Eagle Staff Writer
The Bryan Planning & Zoning Commission on Thursday approved the city’s downtown zoning proposal, which would keep Twin City Mission and other area charities from expanding their facilities.
The commission’s 3-1 vote sends the plan, which has generated controversy because of its potential effect on the mission and other downtown charities, to the City Council for consideration.
Although the 40-year-old mission would not be allowed to expand under the zoning proposal, it would not be forced to move, downtown planner Beth Wilson said.
But the mission is facing a space crunch, executive director Doug Weedon said during Thursday evening’s 3 1/2-hour meeting, where commissioners heard support for and opposition to the zoning plan.
The mission has acquired a block of buildings on Bryan and Parker streets behind its current 6,000-square-foot facility on North Main Street. Officials have even drawn up preliminary plans for a 34,700-square-foot facility on that land, Weedon said.
“We have some tentative plans for a new shelter, which would expand our bed space for our men, women and have a whole new family division,” he said. “Right now we have to split the families. Now the women stay on the women’s side with the kids, and the men stay on the men’s side. It would also contain an expanded kitchen.”

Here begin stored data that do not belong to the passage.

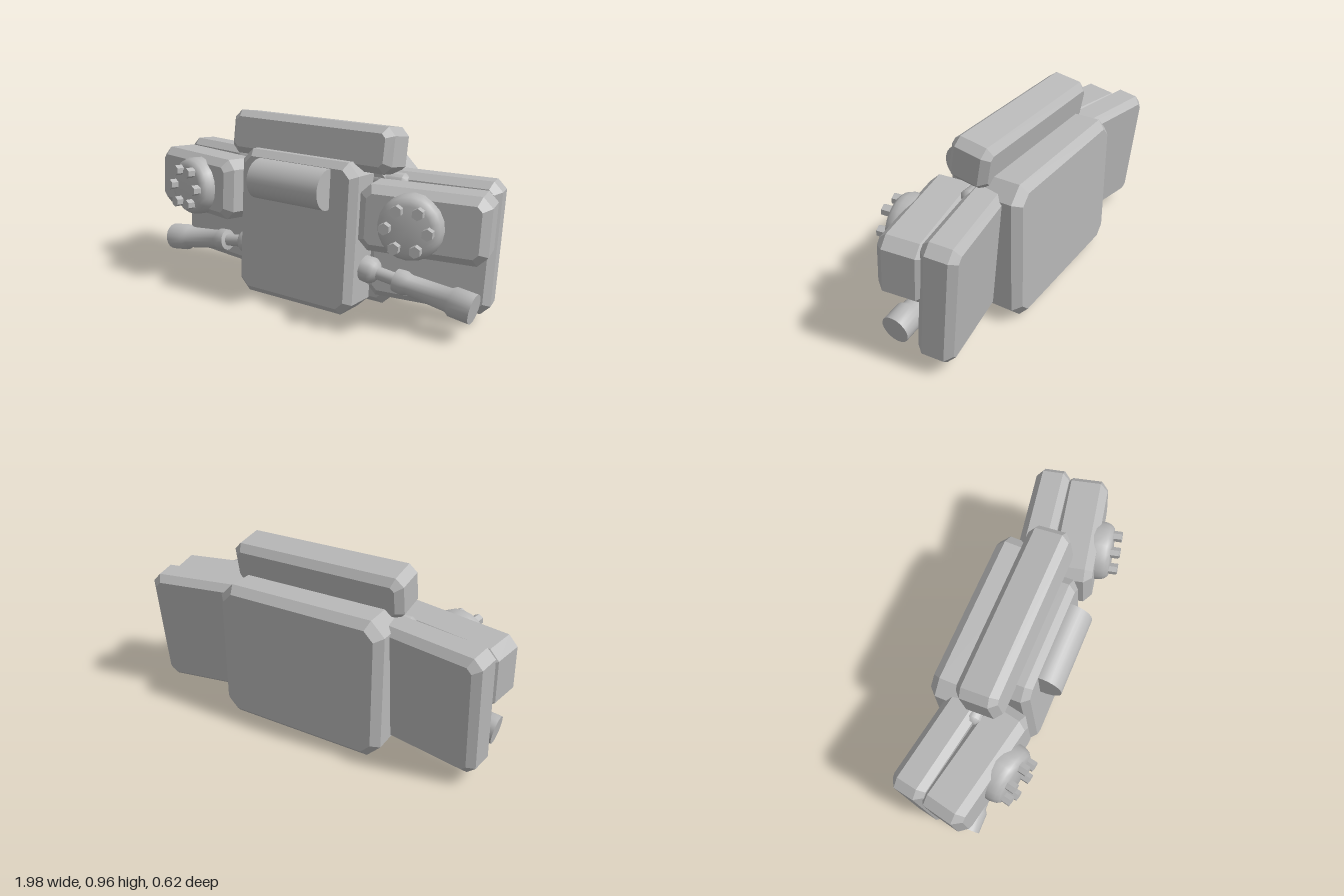
import * as THREE from 'three';
import { toCreasedNormals } from 'three/addons/utils/BufferGeometryUtils.js';

// Box with chamfered corners (c, seen from the front) and bevelled front and back rims (b)
function chamferBox(w, h, d, c, b) {
  const x = w / 2 - b, y = h / 2 - b;
  const shape = new THREE.Shape([
    [x, -y + c], [x, y - c], [x - c, y], [-x + c, y],
    [-x, y - c], [-x, -y + c], [-x + c, -y], [x - c, -y],
  ].map(([px, py]) => new THREE.Vector2(px, py)));
  const geo = new THREE.ExtrudeGeometry(shape, {
    depth: d - 2 * b, bevelEnabled: true, bevelSize: b, bevelThickness: b, bevelSegments: 1,
  });
  geo.translate(0, 0, -(d - 2 * b) / 2);
  return toCreasedNormals(geo, 0.5);
}

// Turned part around y from [radius, height] pairs
function turned(points, segments) {
  const geo = new THREE.LatheGeometry(points.map(([r, y]) => new THREE.Vector2(r, y)), segments);
  return toCreasedNormals(geo, 0.7);
}

export function createModel() {
  const model = new THREE.Group();
  model.name = 'armouredPack';
  const grey = new THREE.MeshStandardMaterial({ color: 0xb8b8b8 });
  grey.name = 'plain grey';

  const add = (parent, name, geo, pos, rot = [0, 0, 0]) => {
    const mesh = new THREE.Mesh(geo, grey);
    mesh.name = name;
    mesh.position.set(...pos);
    mesh.rotation.set(...rot);
    parent.add(mesh);
    return mesh;
  };

  // Central body
  add(model, 'frontPanel', chamferBox(0.7, 0.775, 0.24, 0.04, 0.035), [0, 0.404, 0.075], [-0.08, 0, 0]);
  add(model, 'backBox', chamferBox(0.94, 0.755, 0.295, 0.05, 0.04), [0, 0.4025, -0.158]);
  add(model, 'topBlock', chamferBox(0.965, 0.23, 0.215, 0.02, 0.035), [0, 0.845, -0.03], [-0.175, 0, 0]);
  add(model, 'frontRoll', new THREE.CylinderGeometry(0.103, 0.103, 0.42, 32), [0, 0.663, 0.19], [0, 0, Math.PI / 2]);

  // Shared side geometry
  const wingGeo = chamferBox(0.63, 0.655, 0.18, 0.025, 0.035);
  const armGeo = chamferBox(0.62, 0.325, 0.24, 0.025, 0.04);
  const discGeo = turned([[0, -0.08], [0.15, -0.08], [0.157, -0.03], [0.156, 0.02],
    [0.148, 0.048], [0.132, 0.066], [0.11, 0.072], [0, 0.072]], 20);
  const studGeo = toCreasedNormals(new THREE.CylinderGeometry(0.028, 0.028, 0.06, 6), 0.5);
  const handleGeo = turned([[0, 0], [0.066, 0], [0.068, 0.05], [0.055, 0.07], [0.033, 0.085],
    [0.033, 0.18], [0.058, 0.185], [0.062, 0.23], [0.052, 0.255], [0.06, 0.47],
    [0.074, 0.49], [0.074, 0.595], [0, 0.595]], 20);
  const pinGeo = turned([[0, -0.1], [0.05, -0.1], [0.05, 0.07], [0.035, 0.09], [0, 0.1]], 16);

  for (const s of [1, -1]) {
    const side = s > 0 ? 'left' : 'right';

    // Swept-back rear wing
    add(model, side + 'Wing', wingGeo, [s * 0.64, 0.407, -0.125], [-0.1, s * 0.17, 0]);

    // Front pod with studded disc
    const pod = new THREE.Group();
    pod.name = side + 'Pod';
    pod.position.set(s * 0.672, 0.55, 0.045);
    pod.rotation.set(-0.08, s * 0.2, 0);
    model.add(pod);
    add(pod, side + 'PodBox', armGeo, [0, 0, 0]);
    add(pod, side + 'Disc', discGeo, [s * -0.045, -0.008, 0.122], [Math.PI / 2, 0, 0]);
    for (let i = 0; i < 6; i++) {
      const a = i * Math.PI / 3;
      add(pod, side + 'Stud', studGeo,
        [s * -0.045 + Math.cos(a) * 0.1, -0.008 + Math.sin(a) * 0.1, 0.205], [Math.PI / 2, 0, 0]);
    }

    // Turned handle pointing outward and slightly down
    add(model, side + 'Handle', handleGeo, [s * 0.35, 0.252, 0.07], [0, 0, -s * (Math.PI / 2 + 0.135)]);

    // Small pin under the top block
    add(model, side + 'Pin', pinGeo, [s * 0.43, 0.685, -0.055], [0, 0, -s * Math.PI / 2]);
  }
  return model;
}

Weedon said the mission is gearing up to start a capital campaign in the next year to raise $5 million for equipment and a new facility. He said he hopes to start applying for grants soon and is optimistic that the mission will raise the funds within a year of the campaign’s start.
The zoning plan divides downtown into three sections: north, south and civic — the area around City Hall at Texas Avenue and 29th Street.
The plan would eliminate charities as “permitted uses” in both the north and south sections. Twin City Mission is in the north area.
Bryan Mayor Jay Don Watson said the city is not against the mission and would like to find a good solution for all parties. He said he would support the city helping the mission find a new home outside of downtown to circumvent the current controversy.
“If the council and also the mission were agreeable to that type of solution, I think the city ought to use its resources to help locate this property,” Watson said. “Not saying that we’d buy it, but at least do what we can to help obtain it. Because the mission serves a purpose, and we need to provide that service to the citizens.”
Mission officials are not opposed to moving out of downtown, though they prefer the mission where it is, Weedon said. There is no deal on the table that could facilitate such a move, he said.
Planning & Zoning commissioners Art Hughes, Randy Haynes and Hubert Nelson supported the zoning plan Thursday night, while Richard Rosas voted against it. Commissioners and downtown property owners Mark Conlee and Marvin Walker withdrew from the discussion and vote, while Beverly Benson and chair Kim Casey abstained.
The zoning plan now goes to the City Council for two public hearings, which likely will be scheduled for August and possibly early September, Wilson said.
Weedon said he and mission supporters did not raise a big fuss Thursday because they are preparing to take their case to the City Council.
In January, the last time the plan was up for a vote, Weedon and other mission supporters appealed to the Planning & Zoning Commission. The commission responded by voting down the plan.
“Last time we did the appeal to the Planning & Zoning Commission, and certainly don’t want to undervalue them,” Weedon said. “But we’re looking at saving the thrust of it this time for the City Council, so maybe it won’t come back up again.”
• Ethan Butterfield’s e-mail address is email@example.com.